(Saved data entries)

----

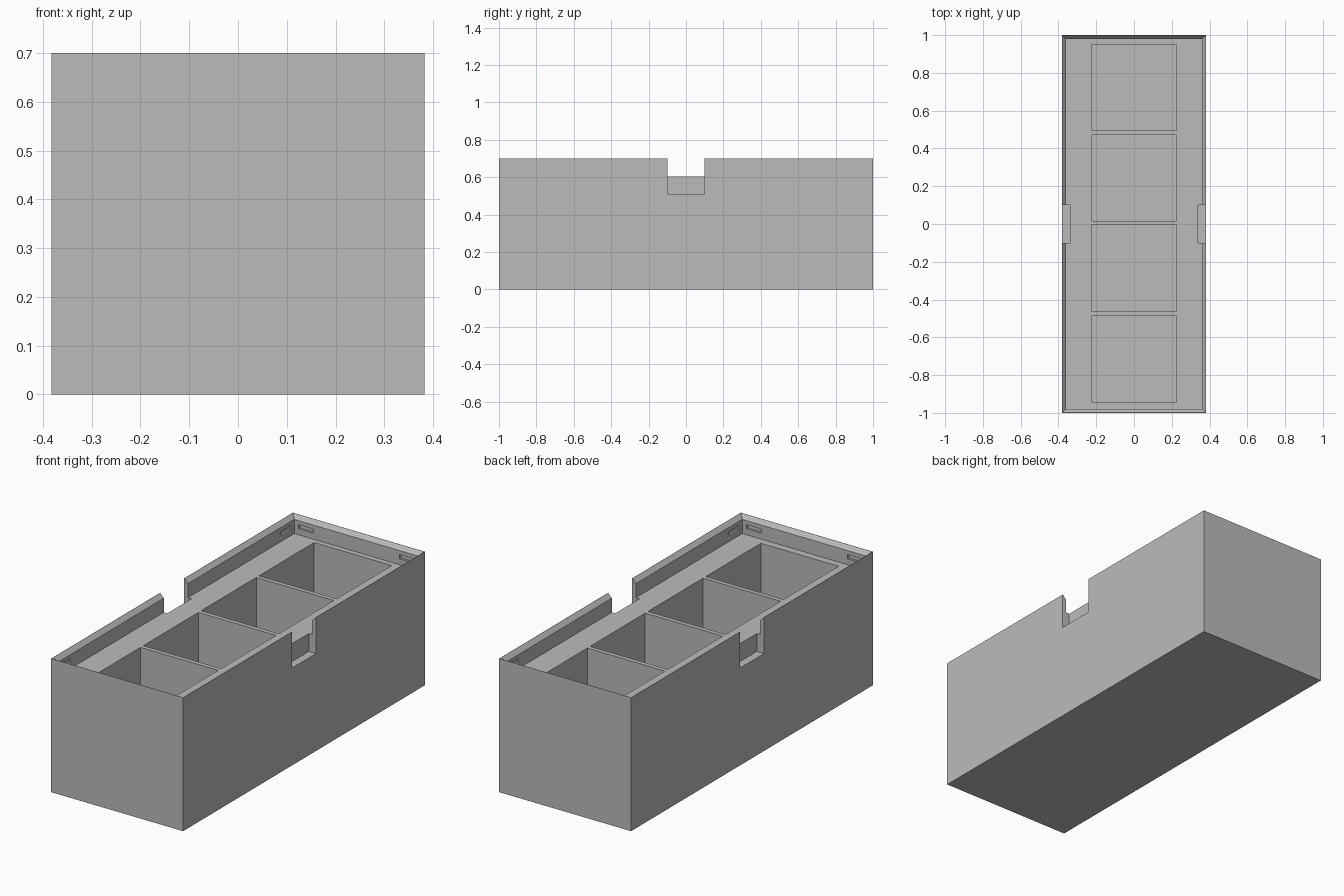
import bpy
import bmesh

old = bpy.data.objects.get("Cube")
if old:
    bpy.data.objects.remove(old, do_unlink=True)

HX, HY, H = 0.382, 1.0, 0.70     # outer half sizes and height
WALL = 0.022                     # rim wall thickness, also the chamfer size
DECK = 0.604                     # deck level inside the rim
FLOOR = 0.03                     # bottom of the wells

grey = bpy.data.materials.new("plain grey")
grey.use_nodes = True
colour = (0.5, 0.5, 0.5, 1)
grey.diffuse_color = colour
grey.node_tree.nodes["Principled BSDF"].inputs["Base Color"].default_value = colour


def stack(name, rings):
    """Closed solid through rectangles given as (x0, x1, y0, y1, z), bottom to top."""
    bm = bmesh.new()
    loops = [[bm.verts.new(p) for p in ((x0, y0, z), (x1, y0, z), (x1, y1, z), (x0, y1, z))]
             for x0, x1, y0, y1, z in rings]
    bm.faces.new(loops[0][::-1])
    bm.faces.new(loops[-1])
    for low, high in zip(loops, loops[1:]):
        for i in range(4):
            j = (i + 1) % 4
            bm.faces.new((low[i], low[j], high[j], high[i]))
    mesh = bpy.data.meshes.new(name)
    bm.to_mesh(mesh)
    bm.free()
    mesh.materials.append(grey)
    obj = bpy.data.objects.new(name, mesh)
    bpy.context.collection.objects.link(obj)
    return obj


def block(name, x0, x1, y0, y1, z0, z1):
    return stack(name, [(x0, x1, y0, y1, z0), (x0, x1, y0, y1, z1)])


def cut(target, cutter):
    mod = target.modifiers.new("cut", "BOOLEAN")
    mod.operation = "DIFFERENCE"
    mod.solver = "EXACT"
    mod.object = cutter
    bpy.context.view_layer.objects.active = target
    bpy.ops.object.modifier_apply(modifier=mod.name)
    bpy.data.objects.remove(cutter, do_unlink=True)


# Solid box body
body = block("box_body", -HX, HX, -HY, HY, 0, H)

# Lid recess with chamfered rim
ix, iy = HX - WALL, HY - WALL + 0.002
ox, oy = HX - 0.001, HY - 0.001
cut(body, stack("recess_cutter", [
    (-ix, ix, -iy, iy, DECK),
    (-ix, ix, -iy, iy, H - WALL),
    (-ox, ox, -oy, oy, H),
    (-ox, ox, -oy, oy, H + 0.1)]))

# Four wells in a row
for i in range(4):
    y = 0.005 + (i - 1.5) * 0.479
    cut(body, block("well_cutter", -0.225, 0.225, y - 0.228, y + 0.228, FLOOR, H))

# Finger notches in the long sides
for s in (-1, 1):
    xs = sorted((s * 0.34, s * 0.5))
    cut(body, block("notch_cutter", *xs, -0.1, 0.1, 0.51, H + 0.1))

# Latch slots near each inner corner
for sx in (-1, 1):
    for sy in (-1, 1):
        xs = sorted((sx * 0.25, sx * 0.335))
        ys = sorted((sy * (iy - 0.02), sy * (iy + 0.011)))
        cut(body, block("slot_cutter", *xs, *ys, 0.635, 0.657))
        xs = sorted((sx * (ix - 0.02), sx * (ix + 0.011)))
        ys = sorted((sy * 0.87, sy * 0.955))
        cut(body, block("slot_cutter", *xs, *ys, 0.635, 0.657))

----

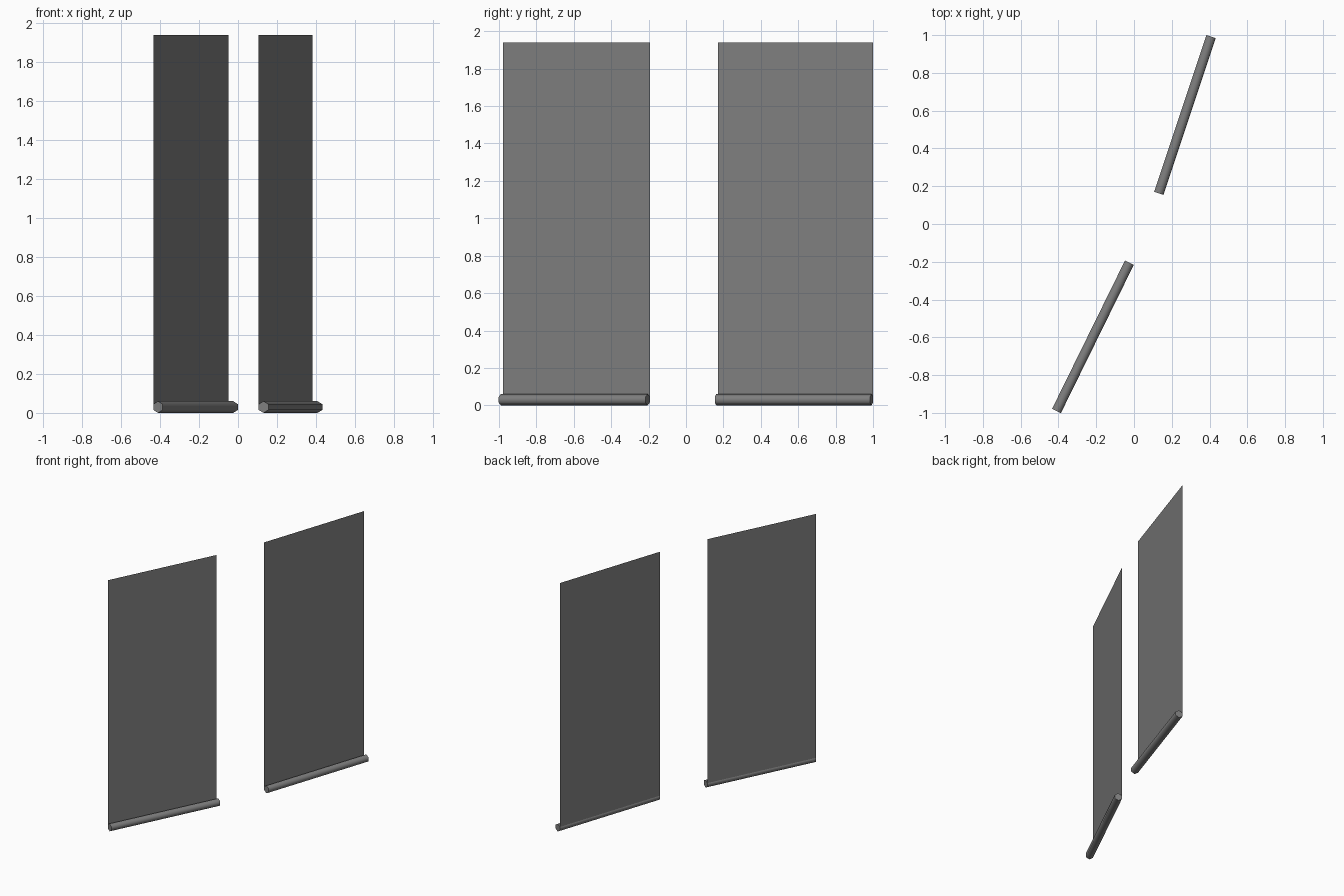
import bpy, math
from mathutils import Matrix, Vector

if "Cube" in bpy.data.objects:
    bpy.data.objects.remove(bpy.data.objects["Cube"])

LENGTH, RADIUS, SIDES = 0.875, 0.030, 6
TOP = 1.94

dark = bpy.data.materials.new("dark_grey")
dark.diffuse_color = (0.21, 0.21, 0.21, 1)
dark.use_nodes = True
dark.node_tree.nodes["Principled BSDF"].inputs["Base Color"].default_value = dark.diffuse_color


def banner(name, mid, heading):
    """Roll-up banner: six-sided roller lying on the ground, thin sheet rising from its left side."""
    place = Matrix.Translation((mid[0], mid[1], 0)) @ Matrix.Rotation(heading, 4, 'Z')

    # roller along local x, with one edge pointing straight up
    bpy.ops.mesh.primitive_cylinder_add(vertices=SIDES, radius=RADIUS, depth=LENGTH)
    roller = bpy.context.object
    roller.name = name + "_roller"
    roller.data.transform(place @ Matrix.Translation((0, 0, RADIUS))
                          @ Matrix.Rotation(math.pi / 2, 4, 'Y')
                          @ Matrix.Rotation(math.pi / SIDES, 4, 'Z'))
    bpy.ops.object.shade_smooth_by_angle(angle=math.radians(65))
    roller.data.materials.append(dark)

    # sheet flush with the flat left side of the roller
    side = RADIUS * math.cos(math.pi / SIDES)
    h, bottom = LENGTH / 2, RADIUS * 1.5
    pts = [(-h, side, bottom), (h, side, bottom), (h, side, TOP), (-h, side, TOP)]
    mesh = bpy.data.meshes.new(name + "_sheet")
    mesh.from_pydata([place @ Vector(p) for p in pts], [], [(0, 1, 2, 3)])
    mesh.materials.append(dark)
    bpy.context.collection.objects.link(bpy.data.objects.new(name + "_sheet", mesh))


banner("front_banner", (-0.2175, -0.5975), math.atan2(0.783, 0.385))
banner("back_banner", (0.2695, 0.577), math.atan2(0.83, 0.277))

----

With the string "block" as the key, filter the data above and show the lines that match.

> EXERCISE RESULT:
def block(name, x0, x1, y0, y1, z0, z1):
body = block("box_body", -HX, HX, -HY, HY, 0, H)
    cut(body, block("well_cutter", -0.225, 0.225, y - 0.228, y + 0.228, FLOOR, H))
    cut(body, block("notch_cutter", *xs, -0.1, 0.1, 0.51, H + 0.1))
        cut(body, block("slot_cutter", *xs, *ys, 0.635, 0.657))
        cut(body, block("slot_cutter", *xs, *ys, 0.635, 0.657))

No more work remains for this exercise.